SEOUL (Reuters) - North Korean artillery fired at least one shot which landed near a South Korean navy patrol ship south of the two sides' disputed maritime border on Thursday, but it did not hit the vessel, a military official in Seoul said.
The official added that South Korean artillery fired at a North Korean naval vessel in response.
Residents of the Yeonpyeong island, which lies just south of the disputed sea border, were evacuated to bomb shelters, the official said, speaking on condition of anonymity. Shelling by North Korean artillery killed four people on the island in 2010.
There was no further firing from the North following the incident soon after 6 p.m. local time (0900 GMT), the official said.
North Korea has refused to recognize the so-called Northern Limit Line that was drawn up at the end of the 1950-53 Korean War and has frequently challenged it with intrusions of ships or more recently by firing artillery near or across the line.
Earlier on Thursday, North Korea had issued its latest threat to "blow up" any South Korean warships, in an angry response to an incident earlier in the week when the South fired warning shots at the North's patrol boats that breached the line.
The North accused South of "a grave provocation" at the time and said its vessels were merely trying to contain Chinese fishing boats that were in the area illegally.
Also, earlier on Thursday, the South's Defense Ministry spokesman Kim Min-seok said North Korea had no business interfering in operations of South Korean naval vessels south of the Northern Limit Line.

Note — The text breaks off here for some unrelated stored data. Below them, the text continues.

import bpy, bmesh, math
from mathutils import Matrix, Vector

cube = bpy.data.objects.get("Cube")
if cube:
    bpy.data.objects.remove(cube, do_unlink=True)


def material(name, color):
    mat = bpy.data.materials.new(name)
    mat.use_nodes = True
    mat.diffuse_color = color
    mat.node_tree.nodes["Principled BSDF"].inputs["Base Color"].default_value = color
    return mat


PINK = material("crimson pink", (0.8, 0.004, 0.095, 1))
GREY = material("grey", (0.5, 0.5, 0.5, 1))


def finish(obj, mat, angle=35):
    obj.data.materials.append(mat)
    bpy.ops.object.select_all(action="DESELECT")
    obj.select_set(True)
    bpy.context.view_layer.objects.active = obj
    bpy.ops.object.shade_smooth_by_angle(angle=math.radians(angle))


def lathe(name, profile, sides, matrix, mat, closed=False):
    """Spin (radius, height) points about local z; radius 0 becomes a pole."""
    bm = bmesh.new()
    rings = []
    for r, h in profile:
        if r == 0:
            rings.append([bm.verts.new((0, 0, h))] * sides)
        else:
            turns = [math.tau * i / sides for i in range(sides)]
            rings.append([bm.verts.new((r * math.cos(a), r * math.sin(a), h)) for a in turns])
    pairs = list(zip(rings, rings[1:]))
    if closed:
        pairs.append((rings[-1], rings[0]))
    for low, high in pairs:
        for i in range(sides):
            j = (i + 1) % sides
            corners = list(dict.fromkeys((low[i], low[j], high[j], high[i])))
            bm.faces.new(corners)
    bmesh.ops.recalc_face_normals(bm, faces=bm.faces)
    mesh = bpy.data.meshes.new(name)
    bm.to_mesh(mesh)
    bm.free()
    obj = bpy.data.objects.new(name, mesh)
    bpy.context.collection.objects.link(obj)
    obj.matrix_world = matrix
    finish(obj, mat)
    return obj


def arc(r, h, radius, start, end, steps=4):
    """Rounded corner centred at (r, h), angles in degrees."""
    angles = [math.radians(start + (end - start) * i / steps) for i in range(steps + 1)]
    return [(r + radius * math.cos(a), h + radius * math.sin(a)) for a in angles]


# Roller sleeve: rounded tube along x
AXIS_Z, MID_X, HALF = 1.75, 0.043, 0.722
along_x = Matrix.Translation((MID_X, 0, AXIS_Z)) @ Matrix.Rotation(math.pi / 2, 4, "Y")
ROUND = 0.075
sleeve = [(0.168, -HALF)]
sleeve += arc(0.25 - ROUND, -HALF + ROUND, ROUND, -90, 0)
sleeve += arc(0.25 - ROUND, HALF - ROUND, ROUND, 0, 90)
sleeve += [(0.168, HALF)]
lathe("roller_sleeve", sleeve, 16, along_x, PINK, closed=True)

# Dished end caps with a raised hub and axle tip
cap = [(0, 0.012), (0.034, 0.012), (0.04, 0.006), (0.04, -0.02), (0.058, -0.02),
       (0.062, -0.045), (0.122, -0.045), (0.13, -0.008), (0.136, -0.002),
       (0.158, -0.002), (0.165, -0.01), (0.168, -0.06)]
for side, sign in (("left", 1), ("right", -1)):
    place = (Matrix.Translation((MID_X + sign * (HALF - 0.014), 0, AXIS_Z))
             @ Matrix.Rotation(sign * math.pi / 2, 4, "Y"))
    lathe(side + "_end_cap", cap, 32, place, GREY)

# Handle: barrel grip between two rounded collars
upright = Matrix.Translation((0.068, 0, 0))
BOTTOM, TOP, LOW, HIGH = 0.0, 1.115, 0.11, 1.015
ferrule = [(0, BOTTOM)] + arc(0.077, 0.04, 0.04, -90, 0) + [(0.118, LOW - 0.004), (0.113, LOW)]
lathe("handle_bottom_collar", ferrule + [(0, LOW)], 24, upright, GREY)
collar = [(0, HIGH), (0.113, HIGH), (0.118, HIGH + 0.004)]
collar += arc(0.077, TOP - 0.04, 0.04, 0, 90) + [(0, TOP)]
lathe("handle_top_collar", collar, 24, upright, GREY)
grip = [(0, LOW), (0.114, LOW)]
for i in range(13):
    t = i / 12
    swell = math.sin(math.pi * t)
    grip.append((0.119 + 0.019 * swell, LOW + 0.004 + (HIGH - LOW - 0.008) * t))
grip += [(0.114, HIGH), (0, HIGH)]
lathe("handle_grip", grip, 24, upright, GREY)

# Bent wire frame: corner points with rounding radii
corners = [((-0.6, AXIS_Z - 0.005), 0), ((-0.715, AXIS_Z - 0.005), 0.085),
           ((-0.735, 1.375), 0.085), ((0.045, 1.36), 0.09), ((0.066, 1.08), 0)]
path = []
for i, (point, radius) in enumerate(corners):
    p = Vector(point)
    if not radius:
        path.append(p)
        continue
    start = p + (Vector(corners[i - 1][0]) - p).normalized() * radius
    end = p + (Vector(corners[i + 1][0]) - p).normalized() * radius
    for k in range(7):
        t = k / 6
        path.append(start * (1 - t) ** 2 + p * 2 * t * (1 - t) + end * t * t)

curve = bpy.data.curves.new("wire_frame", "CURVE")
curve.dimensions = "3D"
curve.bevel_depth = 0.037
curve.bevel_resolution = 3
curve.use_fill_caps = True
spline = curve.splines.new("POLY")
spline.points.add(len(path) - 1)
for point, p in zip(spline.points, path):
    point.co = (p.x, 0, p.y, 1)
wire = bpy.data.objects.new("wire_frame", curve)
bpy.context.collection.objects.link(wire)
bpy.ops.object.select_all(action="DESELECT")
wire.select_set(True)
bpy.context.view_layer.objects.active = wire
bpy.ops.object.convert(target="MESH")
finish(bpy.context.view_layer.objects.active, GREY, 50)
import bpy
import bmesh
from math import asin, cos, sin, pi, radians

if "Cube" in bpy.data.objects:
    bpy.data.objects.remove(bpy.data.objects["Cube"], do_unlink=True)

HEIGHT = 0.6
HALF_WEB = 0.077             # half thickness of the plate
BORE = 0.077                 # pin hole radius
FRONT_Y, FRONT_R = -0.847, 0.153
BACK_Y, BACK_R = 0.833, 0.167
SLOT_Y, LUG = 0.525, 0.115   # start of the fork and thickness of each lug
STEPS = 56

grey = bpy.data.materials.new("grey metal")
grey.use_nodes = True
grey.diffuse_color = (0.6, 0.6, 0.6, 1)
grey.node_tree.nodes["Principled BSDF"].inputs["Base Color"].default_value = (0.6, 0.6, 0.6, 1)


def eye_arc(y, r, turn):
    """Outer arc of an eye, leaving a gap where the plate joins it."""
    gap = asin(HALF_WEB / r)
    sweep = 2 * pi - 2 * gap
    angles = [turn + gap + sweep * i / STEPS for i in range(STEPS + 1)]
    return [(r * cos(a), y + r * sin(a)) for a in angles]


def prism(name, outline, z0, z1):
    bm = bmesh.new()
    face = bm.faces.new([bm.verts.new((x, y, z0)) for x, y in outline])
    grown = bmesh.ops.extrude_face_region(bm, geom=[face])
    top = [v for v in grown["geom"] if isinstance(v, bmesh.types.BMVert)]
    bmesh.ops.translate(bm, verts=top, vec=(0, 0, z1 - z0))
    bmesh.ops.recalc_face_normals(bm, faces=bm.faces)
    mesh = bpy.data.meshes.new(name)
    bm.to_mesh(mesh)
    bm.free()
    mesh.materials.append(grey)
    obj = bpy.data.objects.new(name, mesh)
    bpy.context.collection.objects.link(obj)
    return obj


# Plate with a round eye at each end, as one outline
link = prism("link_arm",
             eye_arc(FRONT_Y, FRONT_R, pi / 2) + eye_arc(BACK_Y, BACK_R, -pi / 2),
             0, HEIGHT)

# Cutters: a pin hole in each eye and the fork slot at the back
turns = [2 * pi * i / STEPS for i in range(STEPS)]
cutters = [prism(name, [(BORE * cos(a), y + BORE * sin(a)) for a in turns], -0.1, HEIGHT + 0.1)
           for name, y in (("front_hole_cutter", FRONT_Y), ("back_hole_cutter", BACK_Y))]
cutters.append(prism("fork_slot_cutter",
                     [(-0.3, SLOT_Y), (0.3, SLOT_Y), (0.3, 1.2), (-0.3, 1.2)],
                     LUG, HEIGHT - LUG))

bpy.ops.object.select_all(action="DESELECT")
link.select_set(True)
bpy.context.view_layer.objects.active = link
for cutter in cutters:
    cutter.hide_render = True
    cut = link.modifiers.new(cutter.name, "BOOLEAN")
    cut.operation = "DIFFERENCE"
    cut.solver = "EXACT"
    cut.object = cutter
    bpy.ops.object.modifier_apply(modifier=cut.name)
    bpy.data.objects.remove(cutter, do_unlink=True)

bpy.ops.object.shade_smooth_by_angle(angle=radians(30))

In March, the North fired more than 500 rounds of artillery in an exercise, but 100 rounds landed south of the border, prompting the South to fire more than 300 shots back.
The Northern Limit Line, a maritime border that wraps itself around a part of the North's coastline, has been the scene of frequent clashes.
Earlier in 2010, a South Korean naval vessel was sunk close to the line by what an international commission said was a North Korean torpedo, although the North denies involvement.
The two sides are still technically at war as the conflict ended in a mere truce, not a treaty.
(Additional reporting by Choonsik Yoo; Editing by Simon Cameron-Moore)